Citigroup head discusses challenges of banking on a global perspective
Jonathan Larsen, head of retail banking at Citigroup, talks about the challenges of what it really means to manage on a global level
It is relatively easy for a local bank manager to keep in touch with customers around a district. But imagine multiplying that task by 4,600 branches and across 40 countries.
That is the job Jonathan Larsen took on when he was appointed to the additional role of global head of retail banking for Citigroup in June. He was already heading the US bank's consumer business in Asia. Citigroup has 27 million clients, including at 700 branches in Asia, where it is known for its wealth management services and credit-card business.
Born in Geelong, a town in the Australian state of Victoria, Larsen is the son of two university teachers. His father taught music, and his mother psychology.
After he graduated from the University of Melbourne, Larsen joined an insurance company and worked at its banking arm in New Zealand. He then moved to global management consultancy Booz & Co. In 1998, he joined Citigroup and has held various roles across the region, including as the bank's country head in Singapore. In late 2009, Larsen was named to lead the consumer business and relocated to Hong Kong.
Larsen, who is married with a 13-year-old son, took a break from banking to talk to the South China Morning Post about what it is like to manage staff divided by vast distances and cultural norms.
Why did you become a banker?
I studied art history, English literature, philosophy and music in university. By the time I had finished, I realised that I didn't want to spend my life in academia, so I took a job in the commercial world. I joined an insurance company in Australia in 1987 and ended up working in its banking arm. I have been working in banking one way or another ever since.
How do you compare banking now with when you first joined?
Things have changed significantly over the past two decades. Banking has become far more competitive and more dynamic. Asia has also become far more significant in the global context - the largest wealth management market in the world, the largest market for [initial public offerings] in the world, and, increasingly, some of the largest consumption markets in the world. Technology has transformed how we do business. As an example, mobile and internet banking were only dreams in the late '80s or early '90s.

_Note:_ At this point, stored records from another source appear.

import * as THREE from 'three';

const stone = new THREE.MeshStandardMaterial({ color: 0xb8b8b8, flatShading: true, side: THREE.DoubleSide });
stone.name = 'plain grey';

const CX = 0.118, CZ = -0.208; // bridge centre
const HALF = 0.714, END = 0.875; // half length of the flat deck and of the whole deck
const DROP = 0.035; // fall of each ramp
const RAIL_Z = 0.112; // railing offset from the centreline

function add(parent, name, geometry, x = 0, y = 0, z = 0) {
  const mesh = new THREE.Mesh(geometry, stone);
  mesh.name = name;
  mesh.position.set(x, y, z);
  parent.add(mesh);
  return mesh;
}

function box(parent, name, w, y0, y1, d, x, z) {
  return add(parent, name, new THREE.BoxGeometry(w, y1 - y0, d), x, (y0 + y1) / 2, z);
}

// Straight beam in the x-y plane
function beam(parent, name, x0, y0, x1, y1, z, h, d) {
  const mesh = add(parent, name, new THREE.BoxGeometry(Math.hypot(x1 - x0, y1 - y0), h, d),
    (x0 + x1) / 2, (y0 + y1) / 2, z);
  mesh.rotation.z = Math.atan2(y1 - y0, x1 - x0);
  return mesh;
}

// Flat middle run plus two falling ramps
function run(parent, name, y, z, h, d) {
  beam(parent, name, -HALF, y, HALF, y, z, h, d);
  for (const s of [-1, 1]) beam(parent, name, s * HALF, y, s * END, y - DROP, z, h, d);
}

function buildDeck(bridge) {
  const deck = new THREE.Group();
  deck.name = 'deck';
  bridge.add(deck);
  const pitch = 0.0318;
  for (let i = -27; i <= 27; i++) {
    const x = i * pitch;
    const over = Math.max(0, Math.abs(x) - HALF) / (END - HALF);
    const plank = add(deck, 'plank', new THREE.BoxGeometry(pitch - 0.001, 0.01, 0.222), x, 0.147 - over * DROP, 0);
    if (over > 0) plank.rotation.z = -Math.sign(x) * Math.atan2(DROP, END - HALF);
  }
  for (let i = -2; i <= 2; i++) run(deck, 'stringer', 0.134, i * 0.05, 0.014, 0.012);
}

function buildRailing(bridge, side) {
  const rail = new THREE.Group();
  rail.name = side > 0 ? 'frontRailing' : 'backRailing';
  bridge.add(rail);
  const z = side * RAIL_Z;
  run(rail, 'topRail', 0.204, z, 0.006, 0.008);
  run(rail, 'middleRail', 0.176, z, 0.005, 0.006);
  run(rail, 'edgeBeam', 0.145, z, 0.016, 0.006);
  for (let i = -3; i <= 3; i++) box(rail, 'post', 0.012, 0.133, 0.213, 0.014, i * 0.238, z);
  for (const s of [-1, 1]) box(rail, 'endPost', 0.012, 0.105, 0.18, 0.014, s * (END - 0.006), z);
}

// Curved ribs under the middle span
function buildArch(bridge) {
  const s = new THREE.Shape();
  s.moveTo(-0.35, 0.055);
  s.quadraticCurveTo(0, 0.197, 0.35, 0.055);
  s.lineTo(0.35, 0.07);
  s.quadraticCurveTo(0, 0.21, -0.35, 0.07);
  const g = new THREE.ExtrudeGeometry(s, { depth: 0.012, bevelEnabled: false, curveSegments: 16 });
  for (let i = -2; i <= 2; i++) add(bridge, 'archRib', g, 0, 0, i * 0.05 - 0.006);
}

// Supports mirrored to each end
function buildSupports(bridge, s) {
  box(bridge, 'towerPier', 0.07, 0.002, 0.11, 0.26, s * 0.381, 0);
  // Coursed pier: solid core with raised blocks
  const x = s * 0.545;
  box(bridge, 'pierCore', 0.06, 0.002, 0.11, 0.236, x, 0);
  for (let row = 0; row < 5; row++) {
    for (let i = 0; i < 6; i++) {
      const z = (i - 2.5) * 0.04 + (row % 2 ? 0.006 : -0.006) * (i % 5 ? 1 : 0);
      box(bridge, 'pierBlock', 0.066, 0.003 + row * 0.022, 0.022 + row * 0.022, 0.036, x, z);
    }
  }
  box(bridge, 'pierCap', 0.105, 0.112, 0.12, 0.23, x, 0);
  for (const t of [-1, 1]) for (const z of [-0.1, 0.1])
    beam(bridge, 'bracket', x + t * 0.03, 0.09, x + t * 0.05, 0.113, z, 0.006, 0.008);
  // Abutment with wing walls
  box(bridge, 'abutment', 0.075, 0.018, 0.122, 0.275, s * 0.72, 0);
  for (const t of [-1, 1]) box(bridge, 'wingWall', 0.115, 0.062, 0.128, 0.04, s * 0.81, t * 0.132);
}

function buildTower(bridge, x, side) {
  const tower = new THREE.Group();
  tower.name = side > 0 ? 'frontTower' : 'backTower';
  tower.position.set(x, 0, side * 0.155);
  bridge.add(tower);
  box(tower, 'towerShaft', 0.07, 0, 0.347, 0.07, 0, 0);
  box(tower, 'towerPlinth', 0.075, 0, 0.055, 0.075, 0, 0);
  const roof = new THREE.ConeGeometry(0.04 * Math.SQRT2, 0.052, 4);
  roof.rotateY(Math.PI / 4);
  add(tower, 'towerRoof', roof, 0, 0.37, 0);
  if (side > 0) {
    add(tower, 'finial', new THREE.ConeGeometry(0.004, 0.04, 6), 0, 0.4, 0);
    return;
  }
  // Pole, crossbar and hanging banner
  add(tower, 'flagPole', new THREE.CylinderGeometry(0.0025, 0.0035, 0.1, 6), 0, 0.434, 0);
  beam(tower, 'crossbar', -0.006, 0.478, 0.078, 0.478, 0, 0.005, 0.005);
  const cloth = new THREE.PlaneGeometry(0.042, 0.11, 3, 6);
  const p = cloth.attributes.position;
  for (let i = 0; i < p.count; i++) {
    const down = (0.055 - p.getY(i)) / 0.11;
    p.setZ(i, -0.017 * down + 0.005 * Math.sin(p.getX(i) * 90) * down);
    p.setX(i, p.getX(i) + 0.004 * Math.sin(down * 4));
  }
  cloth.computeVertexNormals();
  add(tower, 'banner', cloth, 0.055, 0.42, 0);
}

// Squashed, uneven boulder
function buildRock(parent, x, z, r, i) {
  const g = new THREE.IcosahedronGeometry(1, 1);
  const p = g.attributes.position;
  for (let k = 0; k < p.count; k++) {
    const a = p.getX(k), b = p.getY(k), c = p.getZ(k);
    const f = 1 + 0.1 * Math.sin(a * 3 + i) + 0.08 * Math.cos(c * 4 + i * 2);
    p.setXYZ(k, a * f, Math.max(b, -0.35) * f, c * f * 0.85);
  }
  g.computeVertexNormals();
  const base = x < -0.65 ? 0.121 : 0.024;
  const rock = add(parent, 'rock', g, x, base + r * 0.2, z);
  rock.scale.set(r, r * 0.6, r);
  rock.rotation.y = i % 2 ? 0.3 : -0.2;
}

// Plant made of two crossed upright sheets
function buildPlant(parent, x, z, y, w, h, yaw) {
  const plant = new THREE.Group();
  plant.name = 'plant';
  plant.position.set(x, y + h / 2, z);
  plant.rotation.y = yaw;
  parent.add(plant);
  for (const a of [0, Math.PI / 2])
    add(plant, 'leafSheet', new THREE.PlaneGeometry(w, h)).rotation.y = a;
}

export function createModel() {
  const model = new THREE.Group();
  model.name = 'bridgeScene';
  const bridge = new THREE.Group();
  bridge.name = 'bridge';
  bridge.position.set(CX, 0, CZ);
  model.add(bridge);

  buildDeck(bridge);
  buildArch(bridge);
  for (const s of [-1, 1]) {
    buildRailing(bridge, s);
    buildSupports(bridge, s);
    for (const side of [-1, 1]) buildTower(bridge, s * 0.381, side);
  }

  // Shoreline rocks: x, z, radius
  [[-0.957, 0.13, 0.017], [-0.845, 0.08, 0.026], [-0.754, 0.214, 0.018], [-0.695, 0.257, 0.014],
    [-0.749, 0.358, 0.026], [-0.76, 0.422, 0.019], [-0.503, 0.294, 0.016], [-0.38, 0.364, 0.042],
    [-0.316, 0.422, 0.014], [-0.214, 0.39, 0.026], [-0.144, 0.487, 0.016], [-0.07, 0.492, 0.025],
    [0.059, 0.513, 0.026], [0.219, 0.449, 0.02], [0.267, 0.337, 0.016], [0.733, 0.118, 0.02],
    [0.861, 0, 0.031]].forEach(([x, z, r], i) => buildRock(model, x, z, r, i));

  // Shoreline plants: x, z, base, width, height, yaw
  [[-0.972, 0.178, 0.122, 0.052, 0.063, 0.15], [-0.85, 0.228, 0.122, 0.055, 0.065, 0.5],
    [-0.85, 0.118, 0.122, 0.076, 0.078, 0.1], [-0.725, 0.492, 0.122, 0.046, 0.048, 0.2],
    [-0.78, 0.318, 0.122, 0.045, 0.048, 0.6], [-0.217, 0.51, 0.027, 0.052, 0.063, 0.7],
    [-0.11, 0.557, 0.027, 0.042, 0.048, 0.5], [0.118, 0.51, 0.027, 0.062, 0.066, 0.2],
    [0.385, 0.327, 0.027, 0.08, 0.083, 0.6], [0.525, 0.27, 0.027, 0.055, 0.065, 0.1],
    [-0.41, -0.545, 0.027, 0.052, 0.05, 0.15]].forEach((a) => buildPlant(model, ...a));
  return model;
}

What are the challenges of managing a global retail banking business with operations in more than 40 markets?
There are very important differences in how you manage an individual country as opposed to a region or global business line. As a country head, you have one set of competitors to worry about, one set of macroeconomic variables, one regulatory framework and a largely homogeneous set of cultural norms to deal with.
At a regional level, for example, in my role as head of the Asia consumer business for Citibank, all of these variables are multiplied. You have to make sure you have the right strategies and the right leadership in place at a country level - both of these are very important. Additionally, you have to engage in cross-country issues that will drive value across the region. I still get involved in quite a lot of operational details but I am primarily relying on our country-level business managers to drive the business day-to-day.
Now, as the global retail banking head, I have to be managing issues at a strategic level that will shape the business over the next two to five years, to set the direction for the regional heads to execute in their respective markets. I can't possibly be involved in the day-to-day management of every country or even region.
How do you cope with the issues of managing staff and customers with different languages and cultures?
Language is not really an issue. For the most part we communicate in English. Where that doesn't work, we use translators. But there are challenges when you are operating in 40 markets, each with different local dynamics and, of course, cultural norms. It is key that we have strong local management and can trust the local team to deal with local issues. There is some strain for those of us that have to travel extensively across time zones, dealing with jet lag, etc. But as long as you are sensible, this is manageable.
Different markets have different cultures. For example, young graduates who work for us in China often have a very short-term view of what is good for them from a career perspective, and as a consequence tend to change jobs frequently. This is usually not in their interests and the market will mature, but this is how it is right now. Hong Kong, as another example, has an extremely strong work ethic and a tremendous level of executional discipline. This allows us to get things done very quickly and efficiently.
In terms of investment approach, Hong Kong investors are more mature and hold a more long-term view as they have experienced many economic cycles and crises. The mainland clients focus more on short-term opportunities and tend to expect investment returns to match the rise in property prices over the last five or so years.
What do you do to relax amid your hectic work life?
I play clarinet and piano. I also enjoy sailing. With its 200 islands, Hong Kong is one of the best places in the world for sailing.